[Exercise data — start]
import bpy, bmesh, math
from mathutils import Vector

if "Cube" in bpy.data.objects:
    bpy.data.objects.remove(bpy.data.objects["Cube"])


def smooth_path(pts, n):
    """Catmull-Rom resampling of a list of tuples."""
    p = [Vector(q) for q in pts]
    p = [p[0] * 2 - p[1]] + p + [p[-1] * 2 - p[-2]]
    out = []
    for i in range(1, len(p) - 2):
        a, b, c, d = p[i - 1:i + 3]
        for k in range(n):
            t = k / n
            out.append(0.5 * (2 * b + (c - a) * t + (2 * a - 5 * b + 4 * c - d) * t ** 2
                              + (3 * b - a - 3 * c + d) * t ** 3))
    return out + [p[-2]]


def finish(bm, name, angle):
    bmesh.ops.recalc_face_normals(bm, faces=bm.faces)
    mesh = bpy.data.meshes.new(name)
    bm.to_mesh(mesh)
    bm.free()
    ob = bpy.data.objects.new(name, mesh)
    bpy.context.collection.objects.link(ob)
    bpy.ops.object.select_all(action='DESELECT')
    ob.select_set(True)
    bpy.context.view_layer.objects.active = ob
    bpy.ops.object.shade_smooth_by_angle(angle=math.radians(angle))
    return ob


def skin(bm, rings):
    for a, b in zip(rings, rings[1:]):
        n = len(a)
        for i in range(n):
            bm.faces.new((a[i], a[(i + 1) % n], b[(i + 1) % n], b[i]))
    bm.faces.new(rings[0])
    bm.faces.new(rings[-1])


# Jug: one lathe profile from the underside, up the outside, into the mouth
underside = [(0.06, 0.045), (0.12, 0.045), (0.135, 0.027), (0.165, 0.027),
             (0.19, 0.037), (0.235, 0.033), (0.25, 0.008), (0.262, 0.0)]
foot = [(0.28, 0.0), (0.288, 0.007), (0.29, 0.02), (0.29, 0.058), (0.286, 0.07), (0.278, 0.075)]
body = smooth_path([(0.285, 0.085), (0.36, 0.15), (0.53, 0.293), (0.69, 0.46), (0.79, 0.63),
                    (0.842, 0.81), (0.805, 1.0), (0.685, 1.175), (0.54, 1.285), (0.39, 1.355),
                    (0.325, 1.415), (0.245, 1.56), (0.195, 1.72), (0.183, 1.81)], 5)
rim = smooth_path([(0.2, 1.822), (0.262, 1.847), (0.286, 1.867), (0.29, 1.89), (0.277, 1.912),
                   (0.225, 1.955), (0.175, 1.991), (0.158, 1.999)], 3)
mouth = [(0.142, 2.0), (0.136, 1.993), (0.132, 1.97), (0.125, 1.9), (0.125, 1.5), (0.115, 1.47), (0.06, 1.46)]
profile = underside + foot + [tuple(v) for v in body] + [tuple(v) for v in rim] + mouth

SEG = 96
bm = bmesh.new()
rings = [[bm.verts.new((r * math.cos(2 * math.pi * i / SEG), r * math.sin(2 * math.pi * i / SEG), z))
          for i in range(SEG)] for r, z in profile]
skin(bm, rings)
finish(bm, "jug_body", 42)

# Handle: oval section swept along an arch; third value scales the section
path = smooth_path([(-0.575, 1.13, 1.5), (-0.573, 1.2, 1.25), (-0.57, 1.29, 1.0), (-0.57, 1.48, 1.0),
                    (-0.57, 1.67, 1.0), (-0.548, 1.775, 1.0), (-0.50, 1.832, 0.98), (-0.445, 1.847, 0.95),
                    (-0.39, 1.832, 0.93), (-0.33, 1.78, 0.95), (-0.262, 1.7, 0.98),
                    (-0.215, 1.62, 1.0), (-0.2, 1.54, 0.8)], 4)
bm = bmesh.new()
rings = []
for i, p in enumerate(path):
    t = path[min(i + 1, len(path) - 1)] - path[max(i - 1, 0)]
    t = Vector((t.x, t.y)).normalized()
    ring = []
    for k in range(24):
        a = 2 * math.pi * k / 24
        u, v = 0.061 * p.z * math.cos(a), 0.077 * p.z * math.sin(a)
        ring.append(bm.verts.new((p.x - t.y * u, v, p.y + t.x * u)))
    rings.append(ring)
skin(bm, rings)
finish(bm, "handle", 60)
[Exercise data — finish]
What is required: All records shown above are to be repeated exactly.

Task answer:
import bpy, bmesh, math
from mathutils import Vector

if "Cube" in bpy.data.objects:
    bpy.data.objects.remove(bpy.data.objects["Cube"])


def smooth_path(pts, n):
    """Catmull-Rom resampling of a list of tuples."""
    p = [Vector(q) for q in pts]
    p = [p[0] * 2 - p[1]] + p + [p[-1] * 2 - p[-2]]
    out = []
    for i in range(1, len(p) - 2):
        a, b, c, d = p[i - 1:i + 3]
        for k in range(n):
            t = k / n
            out.append(0.5 * (2 * b + (c - a) * t + (2 * a - 5 * b + 4 * c - d) * t ** 2
                              + (3 * b - a - 3 * c + d) * t ** 3))
    return out + [p[-2]]


def finish(bm, name, angle):
    bmesh.ops.recalc_face_normals(bm, faces=bm.faces)
    mesh = bpy.data.meshes.new(name)
    bm.to_mesh(mesh)
    bm.free()
    ob = bpy.data.objects.new(name, mesh)
    bpy.context.collection.objects.link(ob)
    bpy.ops.object.select_all(action='DESELECT')
    ob.select_set(True)
    bpy.context.view_layer.objects.active = ob
    bpy.ops.object.shade_smooth_by_angle(angle=math.radians(angle))
    return ob


def skin(bm, rings):
    for a, b in zip(rings, rings[1:]):
        n = len(a)
        for i in range(n):
            bm.faces.new((a[i], a[(i + 1) % n], b[(i + 1) % n], b[i]))
    bm.faces.new(rings[0])
    bm.faces.new(rings[-1])


# Jug: one lathe profile from the underside, up the outside, into the mouth
underside = [(0.06, 0.045), (0.12, 0.045), (0.135, 0.027), (0.165, 0.027),
             (0.19, 0.037), (0.235, 0.033), (0.25, 0.008), (0.262, 0.0)]
foot = [(0.28, 0.0), (0.288, 0.007), (0.29, 0.02), (0.29, 0.058), (0.286, 0.07), (0.278, 0.075)]
body = smooth_path([(0.285, 0.085), (0.36, 0.15), (0.53, 0.293), (0.69, 0.46), (0.79, 0.63),
                    (0.842, 0.81), (0.805, 1.0), (0.685, 1.175), (0.54, 1.285), (0.39, 1.355),
                    (0.325, 1.415), (0.245, 1.56), (0.195, 1.72), (0.183, 1.81)], 5)
rim = smooth_path([(0.2, 1.822), (0.262, 1.847), (0.286, 1.867), (0.29, 1.89), (0.277, 1.912),
                   (0.225, 1.955), (0.175, 1.991), (0.158, 1.999)], 3)
mouth = [(0.142, 2.0), (0.136, 1.993), (0.132, 1.97), (0.125, 1.9), (0.125, 1.5), (0.115, 1.47), (0.06, 1.46)]
profile = underside + foot + [tuple(v) for v in body] + [tuple(v) for v in rim] + mouth

SEG = 96
bm = bmesh.new()
rings = [[bm.verts.new((r * math.cos(2 * math.pi * i / SEG), r * math.sin(2 * math.pi * i / SEG), z))
          for i in range(SEG)] for r, z in profile]
skin(bm, rings)
finish(bm, "jug_body", 42)

# Handle: oval section swept along an arch; third value scales the section
path = smooth_path([(-0.575, 1.13, 1.5), (-0.573, 1.2, 1.25), (-0.57, 1.29, 1.0), (-0.57, 1.48, 1.0),
                    (-0.57, 1.67, 1.0), (-0.548, 1.775, 1.0), (-0.50, 1.832, 0.98), (-0.445, 1.847, 0.95),
                    (-0.39, 1.832, 0.93), (-0.33, 1.78, 0.95), (-0.262, 1.7, 0.98),
                    (-0.215, 1.62, 1.0), (-0.2, 1.54, 0.8)], 4)
bm = bmesh.new()
rings = []
for i, p in enumerate(path):
    t = path[min(i + 1, len(path) - 1)] - path[max(i - 1, 0)]
    t = Vector((t.x, t.y)).normalized()
    ring = []
    for k in range(24):
        a = 2 * math.pi * k / 24
        u, v = 0.061 * p.z * math.cos(a), 0.077 * p.z * math.sin(a)
        ring.append(bm.verts.new((p.x - t.y * u, v, p.y + t.x * u)))
    rings.append(ring)
skin(bm, rings)
finish(bm, "handle", 60)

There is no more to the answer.